For ‘Time Out New York’ magazine
Mika Rottenberg’s unsettling videos – eccentric characters manning absurdist assembly lines – have already earned the artist fans, thanks to standout pieces in group shows over the past year. For her first solo show in New York (one large-scale video installation and a selection of drawings), the young artist ups the ante on her signature format, drawing an unnerving analogy between dough and the human body.
The video is set in a claustrophobically small, distinctly low-tech dough-packaging factory, where decorative touches – bunches of flowers, piles of towels, spray bottles – also suggest a beauty salon. As it is massaged by women in tidy uniforms, the dough clearly stands in for flesh. But far from evoking the pampered form of a spa client, the dough assumes the shape of the workers¹ bodies: An obese woman at the head of the line kneads globs of the stuff, as voluminous as her own flesh, into a skinny rope that she then passes into the elongated hands of a tall, thin woman.
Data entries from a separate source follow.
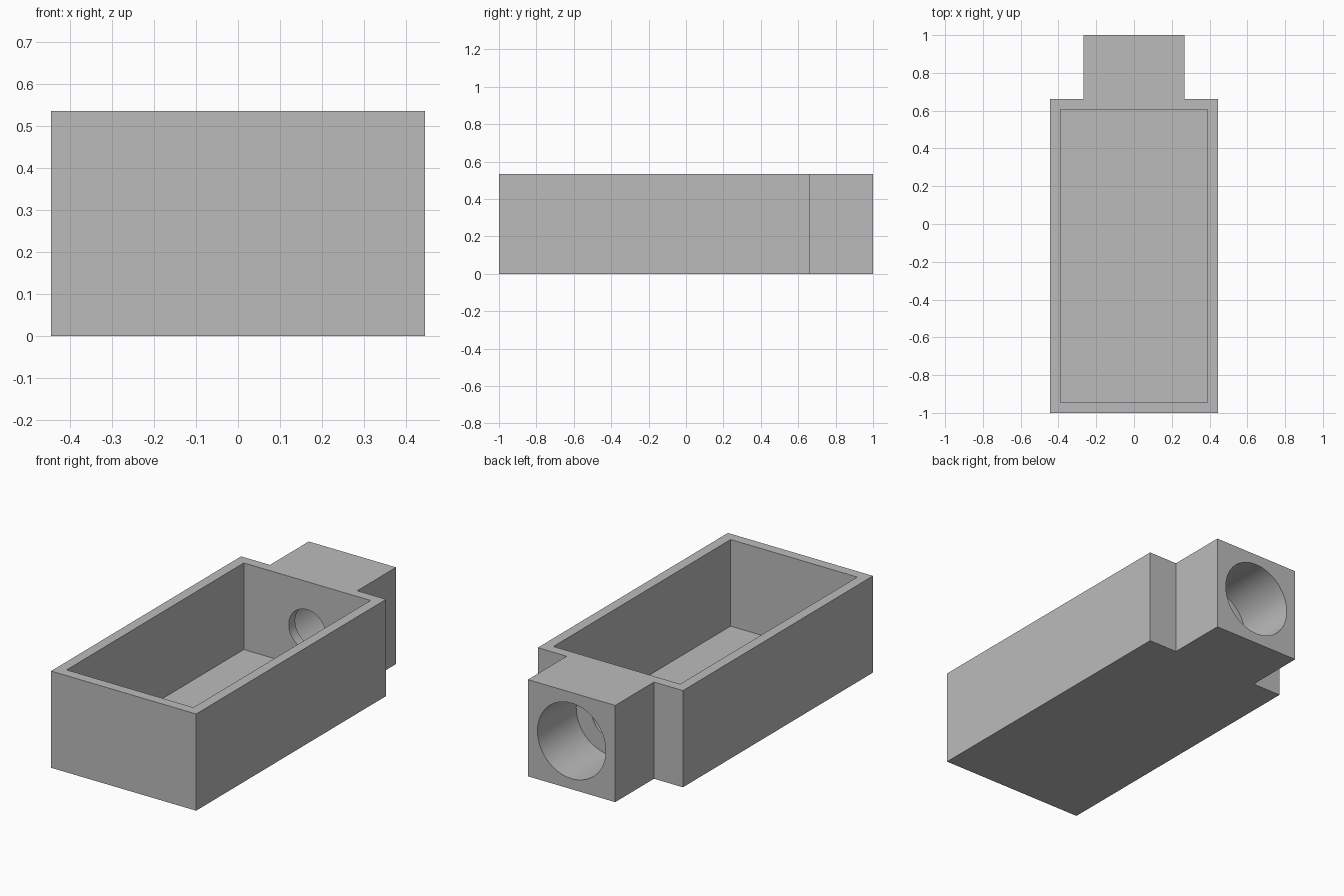
import bpy
import bmesh
from math import radians

cube = bpy.data.objects.get("Cube")
if cube:
    bpy.data.objects.remove(cube, do_unlink=True)

# Main dimensions
HALF_W, HEIGHT = 0.444, 0.535
FRONT, SHOULDER, BACK = -1.0, 0.661, 1.0
NECK = 0.267
WALL = 0.056
BORE_R, OUTLET_R = 0.209, 0.113

grey = bpy.data.materials.new("light grey")
grey.use_nodes = True
colour = (0.5, 0.5, 0.5, 1)
grey.diffuse_color = colour
grey.node_tree.nodes["Principled BSDF"].inputs["Base Color"].default_value = colour


def prism(name, outline, z0, z1):
    """Extrude a plan outline from z0 up to z1."""
    bm = bmesh.new()
    face = bm.faces.new([bm.verts.new((x, y, z0)) for x, y in outline])
    top = bmesh.ops.extrude_face_region(bm, geom=[face])["geom"]
    verts = [v for v in top if isinstance(v, bmesh.types.BMVert)]
    bmesh.ops.translate(bm, verts=verts, vec=(0, 0, z1 - z0))
    bmesh.ops.recalc_face_normals(bm, faces=bm.faces)
    mesh = bpy.data.meshes.new(name)
    bm.to_mesh(mesh)
    bm.free()
    mesh.materials.append(grey)
    obj = bpy.data.objects.new(name, mesh)
    bpy.context.collection.objects.link(obj)
    return obj


def rod(name, radius, y0, y1):
    """Cylinder along y at the neck centre."""
    bpy.ops.mesh.primitive_cylinder_add(
        vertices=64, radius=radius, depth=y1 - y0,
        location=(0, (y0 + y1) / 2, HEIGHT / 2), rotation=(radians(90), 0, 0))
    obj = bpy.context.object
    obj.name = name
    obj.data.materials.append(grey)
    return obj


def cut(target, cutter):
    """Subtract the cutter from the target, then discard it."""
    cutter.hide_render = True
    mod = target.modifiers.new("cut", "BOOLEAN")
    mod.operation = "DIFFERENCE"
    mod.solver = "EXACT"
    mod.object = cutter
    bpy.context.view_layer.objects.active = target
    bpy.ops.object.modifier_apply(modifier=mod.name)
    bpy.data.objects.remove(cutter, do_unlink=True)


# Tray and neck as one solid, from half an outline mirrored in x
half = [(HALF_W, FRONT), (HALF_W, SHOULDER), (NECK, SHOULDER), (NECK, BACK)]
body = prism("tray_with_neck", half + [(-x, y) for x, y in reversed(half)], 0, HEIGHT)

# Open cavity of the tray
w, y0, y1 = HALF_W - WALL, FRONT + WALL, SHOULDER - WALL
cut(body, prism("cavity_cutter", [(w, y0), (w, y1), (-w, y1), (-w, y0)], WALL, HEIGHT + 0.1))

# Wide bore in the neck, then a narrow hole through the tray wall
cut(body, rod("bore_cutter", BORE_R, SHOULDER, BACK + 0.1))
cut(body, rod("outlet_cutter", OUTLET_R, y1 - 0.1, SHOULDER + 0.1))

bpy.ops.object.select_all(action="DESELECT")
body.select_set(True)
bpy.context.view_layer.objects.active = body
bpy.ops.object.shade_smooth_by_angle(angle=radians(30))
Rottenberg renders grotesque both dough and flesh, baking and beautification. But fantastical moments lighten the pervasive sense of disgust. In one scenario, a woman sniffs flowers to which she is allergic, and her falling tears keep the rising mixture moist. But it is the abject subject matter of the artist’s drawings – which echo the video’s references to beauty parlor workstations, but also feature projectile vomiting, vats of yellow liquid and swarms of disembodied, snapping jaws – that laces this auspicious and entertaining solo debut with menace.